BW turns into political games?

I’ve been playing a solo game with a friend and we decided to feel the waters by practicing the game and let the story emerge from our different test we’ve made like testing DoW, Fight!, Bloody versus, practice, RnC, etc…The player burned a dwarf hunter made for combat and adventure. We we’re looking for hunting and adventure. Strangely enough the campaign turned into a highly political and skeeming machiavelian story where the protagonist are trying to conquer a city for power and greed.

My question is: Is that happened to you before? I mean a game not directed toward politics at all wich turned into one real fast.
There’s many reasons to explain this but i’m asking because I often read on this forum that the best way to describe BW is to compare it to Game of Thrones wich is a higly political setting…
I feel like since there’s a lot of mechanics to support debate, compromises and dialogue, it kinda make it happen in a subtle way and you end up in a political setting even without trying. Have you ever felt that way with BW?

Thanks for sharing!

I, personally, feel like BW was made for political games.

I’ve run a Game of Thrones game with BW, and I’m currently running a 2nd Punic War game with it (switching over from Fate, as a matter of fact).

I don’t think I can recall a BW game that didn’t involve some sort of political aspect—planned or unplanned.
The difficulty, for me, is that once the games get political, I have to drag the players back into the sword play and action.

My games in any system tend to involve the political. It’s just that BW does it really well, and that aspect is often very interesting, so it can easily take things over.

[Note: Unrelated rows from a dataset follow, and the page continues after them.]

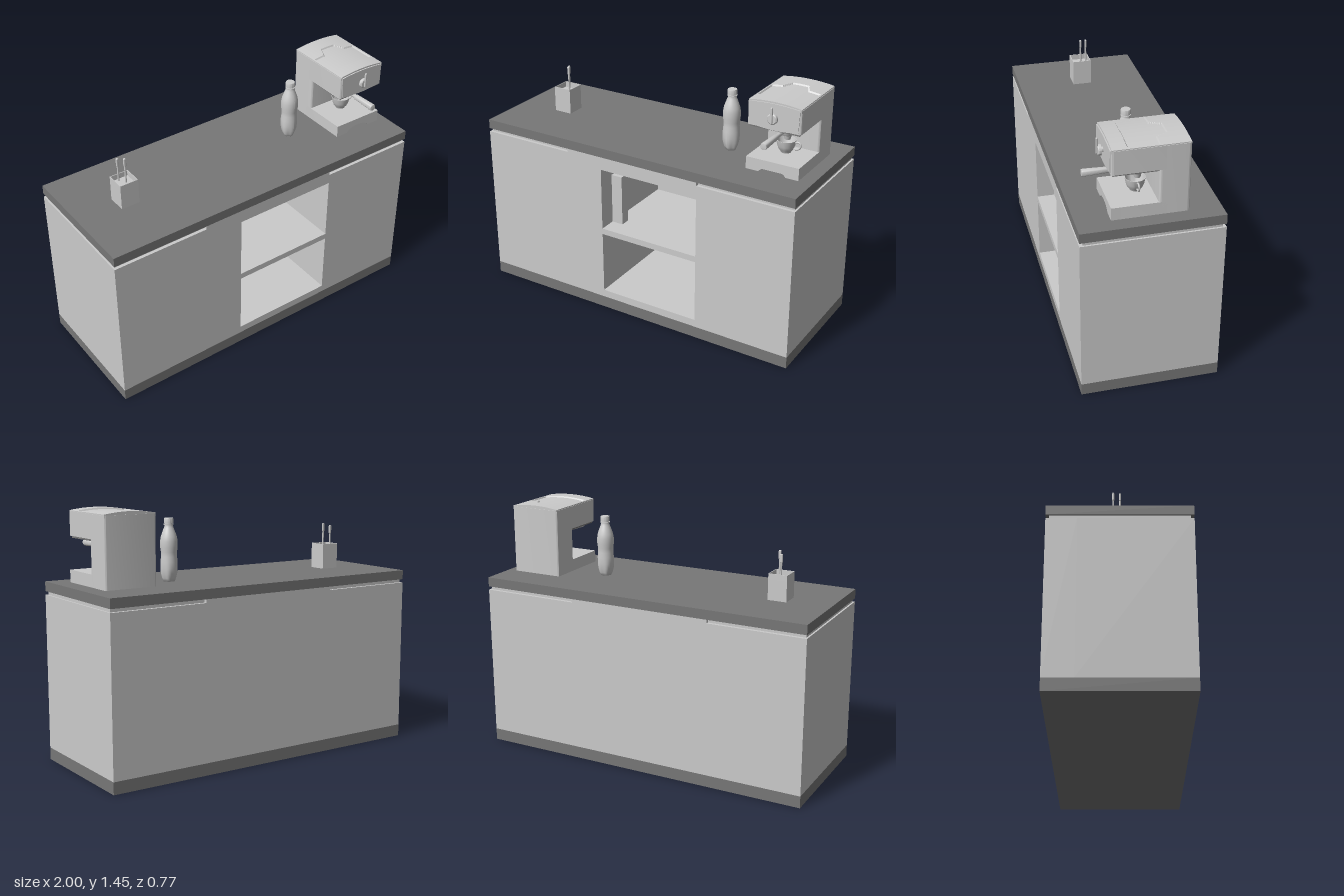
import * as THREE from 'three';
import { RoundedBoxGeometry } from 'three/addons/geometries/RoundedBoxGeometry.js';
import { toCreasedNormals } from 'three/addons/utils/BufferGeometryUtils.js';

const grey = new THREE.MeshStandardMaterial({ color: 0xcccccc });
const thin = new THREE.MeshStandardMaterial({ color: 0xcccccc, side: THREE.DoubleSide });
const dark = new THREE.MeshStandardMaterial({ color: 0x777777 });

function add(parent, name, geo, mat = grey, x = 0, y = 0, z = 0) {
  const m = new THREE.Mesh(geo, mat);
  m.name = name;
  m.position.set(x, y, z);
  parent.add(m);
  return m;
}

// Box given by its limits on each axis
function box(parent, name, x0, x1, y0, y1, z0, z1, mat) {
  return add(parent, name, new THREE.BoxGeometry(x1 - x0, y1 - y0, z1 - z0), mat,
    (x0 + x1) / 2, (y0 + y1) / 2, (z0 + z1) / 2);
}

function lathe(points, seg = 32) {
  return toCreasedNormals(new THREE.LatheGeometry(points.map(p => new THREE.Vector2(...p)), seg), 0.6);
}

function polygon(points, Type = THREE.Shape) {
  return new Type(points.map(p => new THREE.Vector2(...p)));
}

function extrude(shape, depth) {
  return toCreasedNormals(new THREE.ExtrudeGeometry(shape, { depth, bevelEnabled: false, curveSegments: 16 }), 0.5);
}

// Rounded rectangle in plan, extruded upwards
function slab(parent, name, x0, x1, y0, y1, z0, z1, r = 0.015) {
  const s = new THREE.Shape();
  s.moveTo(x0 + r, -z1);
  s.lineTo(x1 - r, -z1).quadraticCurveTo(x1, -z1, x1, -z1 + r);
  s.lineTo(x1, -z0 - r).quadraticCurveTo(x1, -z0, x1 - r, -z0);
  s.lineTo(x0 + r, -z0).quadraticCurveTo(x0, -z0, x0, -z0 - r);
  s.lineTo(x0, -z1 + r).quadraticCurveTo(x0, -z1, x0 + r, -z1);
  const m = add(parent, name, extrude(s, y1 - y0), grey, 0, y0, 0);
  m.rotation.x = -Math.PI / 2;
  return m;
}

function makeCounter() {
  const g = new THREE.Group();
  g.name = 'counter';
  box(g, 'plinth', -1, 1, 0, 0.07, -0.383, 0.383, dark);
  box(g, 'worktop', -1, 1, 0.98, 1.035, -0.383, 0.383, dark);
  box(g, 'worktopSpacer', -0.99, 0.99, 0.955, 0.98, -0.365, 0.365);
  // Carcass with a raised middle and two open shelves
  const outline = () => polygon([[-1, 0.07], [1, 0.07], [1, 0.96], [0.42, 0.96], [0.42, 0.98],
    [-0.43, 0.98], [-0.43, 0.96], [-1, 0.96]]);
  const front = outline();
  for (const [y0, y1] of [[0.115, 0.492], [0.528, 0.903]]) {
    front.holes.push(polygon([[-0.2, y0], [-0.2, y1], [0.42, y1], [0.42, y0]], THREE.Path));
  }
  add(g, 'cabinetFront', extrude(front, 0.603), grey, 0, 0, -0.22);
  add(g, 'cabinetBack', extrude(outline(), 0.163), grey, 0, 0, -0.383);
  box(g, 'shelfBox', -0.199, -0.13, 0.528, 0.83, 0.22, 0.28);
  return g;
}

function makeStirrerPot() {
  const g = new THREE.Group();
  g.name = 'stirrerPot';
  g.position.set(-0.698, 1.035, 0);
  const h = 0.055, t = 0.004;
  box(g, 'potBody', -h, h, 0, 0.118, -h, h);
  for (const s of [-1, 1]) {
    const a = s * h, b = s * (h - t);
    box(g, 'potRimSide', Math.min(a, b), Math.max(a, b), 0.118, 0.15, -h, h);
    box(g, 'potRimEnd', -h + t, h - t, 0.118, 0.15, Math.min(a, b), Math.max(a, b));
  }
  for (const [x, z, top] of [[-0.012, -0.037, 0.262], [0.012, 0, 0.273]]) {
    add(g, 'stirrerShaft', new THREE.CylinderGeometry(0.005, 0.005, top - 0.11, 10), grey, x, (top + 0.11) / 2, z);
    add(g, 'stirrerHead', new RoundedBoxGeometry(0.016, 0.05, 0.012, 2, 0.005), grey, x, top - 0.025, z);
  }
  return g;
}

function makeBottle() {
  const g = new THREE.Group();
  g.name = 'bottle';
  g.position.set(0.42, 1.035, 0);
  const body = new THREE.LatheGeometry([[0, 0.012], [0.02, 0.004], [0.032, 0], [0.04, 0.018], [0.047, 0.045], [0.049, 0.075],
    [0.048, 0.11], [0.045, 0.14], [0.045, 0.165], [0.049, 0.19], [0.049, 0.225], [0.045, 0.25], [0.036, 0.277],
    [0.027, 0.3], [0.022, 0.315], [0.022, 0.335]].map(p => new THREE.Vector2(...p)), 50);
  // Five-lobed foot fading out up the body
  const p = body.attributes.position;
  for (let i = 0; i < p.count; i++) {
    const fade = Math.max(0, 1 - p.getY(i) / 0.1);
    const k = 1 - 0.16 * fade * (1 - Math.cos(5 * Math.atan2(p.getX(i), p.getZ(i)))) / 2;
    p.setX(i, p.getX(i) * k);
    p.setZ(i, p.getZ(i) * k);
  }
  body.computeVertexNormals();
  add(g, 'bottleBody', body, thin);
  add(g, 'bottleCollar', new THREE.CylinderGeometry(0.028, 0.028, 0.006, 32), grey, 0, 0.318, 0);
  add(g, 'bottleCap', lathe([[0, 0.326], [0.027, 0.326], [0.027, 0.348], [0.025, 0.354], [0, 0.354]]));
  return g;
}

function makeCoffeeMachine() {
  const g = new THREE.Group();
  g.name = 'coffeeMachine';
  const cx = 0.775, x0 = 0.62, x1 = 0.93;

  slab(g, 'rearHousing', x0, x1, 1.045, 1.435, -0.205, -0.042);
  slab(g, 'brewHead', x0, x1, 1.302, 1.435, -0.09, 0.205);
  box(g, 'headUnderside', x0 + 0.012, x1 - 0.012, 1.29, 1.303, -0.045, 0.195, dark);

  // Crowned lid with a sunken tray
  const lid = new THREE.BoxGeometry(x1 - x0 - 0.006, 0.02, 0.404, 60, 1, 80);
  const p = lid.attributes.position;
  for (let i = 0; i < p.count; i++) {
    if (p.getY(i) < 0) continue;
    const x = Math.abs(p.getX(i)), z = p.getZ(i);
    const inTray = x < 0.14 && z > -0.045 && z < 0.118;
    const inNotch = z <= -0.045 && z > -0.102 && x < 0.075 - (-0.045 - z) * 0.5;
    p.setY(i, 0.01 + 0.013 * (1 - (x / 0.155) ** 2) - (inTray || inNotch ? 0.008 : 0));
  }
  add(g, 'lid', toCreasedNormals(lid, 0.4), grey, cx, 1.43, 0);

  // Front fascia with bowed lower edge
  const f = new THREE.Shape();
  f.moveTo(-0.14, 1.312);
  f.quadraticCurveTo(0, 1.284, 0.14, 1.312);
  f.lineTo(0.145, 1.434);
  f.quadraticCurveTo(0, 1.454, -0.145, 1.434);
  add(g, 'fascia', extrude(f, 0.01), grey, cx, 0, 0.199);

  // Base with an arched finger notch
  slab(g, 'baseRear', x0, x1, 1.045, 1.115, -0.1, 0.17);
  const b = polygon([[-0.155, 1.115], [-0.155, 1.045], [-0.08, 1.045]]);
  b.bezierCurveTo(-0.055, 1.085, 0.055, 1.085, 0.08, 1.045);
  b.lineTo(0.155, 1.045);
  b.lineTo(0.155, 1.115);
  add(g, 'baseFront', extrude(b, 0.055), grey, cx, 0, 0.15);
  add(g, 'foot', new THREE.CylinderGeometry(0.055, 0.055, 0.012, 32), dark, cx, 1.04, 0);

  // Steam knob with its lever
  const knob = add(g, 'steamKnob', lathe([[0.014, 0], [0.014, 0.012], [0.029, 0.014], [0.029, 0.027], [0.024, 0.032], [0, 0.032]]),
    grey, cx, 1.368, 0.206);
  knob.rotation.x = Math.PI / 2;
  add(g, 'steamLever', new RoundedBoxGeometry(0.012, 0.088, 0.012, 2, 0.004), grey, cx, 1.392, 0.24);

  // Filter holder, spout and handle
  add(g, 'filterHolder', lathe([[0, 1.218], [0.034, 1.218], [0.038, 1.224], [0.047, 1.27], [0.056, 1.273], [0.056, 1.292], [0, 1.292]]),
    grey, cx, 0, 0.04);
  add(g, 'spout', new THREE.CylinderGeometry(0.025, 0.016, 0.035, 24), grey, cx, 1.203, 0.03);
  const handle = add(g, 'filterHandle', lathe([[0, 0], [0.011, 0], [0.012, 0.09], [0.016, 0.1], [0.02, 0.235], [0.018, 0.245], [0, 0.248]], 24),
    grey, cx, 1.248, 0.075);
  handle.rotation.x = Math.PI / 2;

  // Cup with a side handle
  add(g, 'cup', lathe([[0, 1.116], [0.028, 1.116], [0.03, 1.122], [0.04, 1.135], [0.048, 1.155], [0.054, 1.188],
    [0.051, 1.188], [0.044, 1.155], [0.034, 1.132], [0, 1.128]]), thin, cx, 0, 0.042);
  const loop = new THREE.CatmullRomCurve3([[0.05, 1.178], [0.072, 1.183], [0.085, 1.17], [0.077, 1.148], [0.042, 1.138]]
    .map(([x, y]) => new THREE.Vector3(x, y, 0)));
  add(g, 'cupHandle', new THREE.TubeGeometry(loop, 24, 0.005, 8), thin, cx, 0, 0.042);
  return g;
}

export function createModel() {
  const model = new THREE.Group();
  model.name = 'coffeeCounter';
  model.add(makeCounter(), makeStirrerPot(), makeBottle(), makeCoffeeMachine());
  return model;
}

That said, I’ve had adventure-driven BW where the politics are more background motivation than daily concern. It’s all about where the beliefs drive the story. If your player wants politics, though, give 'em to him!

Thats what I thougth! Thanks guys! It’s actually good to know. Next time when I’ll see it coming that way I’ll be able to organise it accordingly.

My last campaign was called burning Milan: get rich or die trying.
It was a late middle age setting in the fair city of Milan. what started out as a smuggle and petty crime campaign ended in a full blown civil war between two factions of magi, assassination of the duke and a feud between two noble families.
needless to say… burning Milian was taken literally. they gave up earning money after session 3.

Nice! thats what i love about BW…there’s a lot of emergence. Not a lot of prep and a whole lot of surprises!

The other thing with political games is that eventually someone realizes that they can’t defeat the players in the political field and so they turn to the assassins to help take care of the problem and you are back into the adventure based game cause now they have a bounty on their heads and someone is trying to collect.

that is exactly how half of milan got burned down…

two well placed fire ball type spells by the grand magus at the players meeting place tavern “the golden duck” , and a failed fire extiguish spell by one of the players. ofcourse the players blamed the other side

Actually, BW is the first game that I’ve played that political issues are, and can be resolved, by the game rules. All the other fantasy games I’ve played (Ars Magica, WFRP, D&D, EarthDawn) revolved around political situations, but it was mostly the GM mind-tricking the players through schemes. Since (mostly) everything social or political was resolved with social agreement, it turned out that these moments were ones of political role-playing, but not political role-playing game. In BW, factions and alliances just… appears as organically as every other aspect of the story. Really interesting!

Further evidence that system does matter.

Ars Magica in one of the editions actually had a debate system that wasn’t dissimilar to Duel of Wits. From Dynasties and Demagogues originally.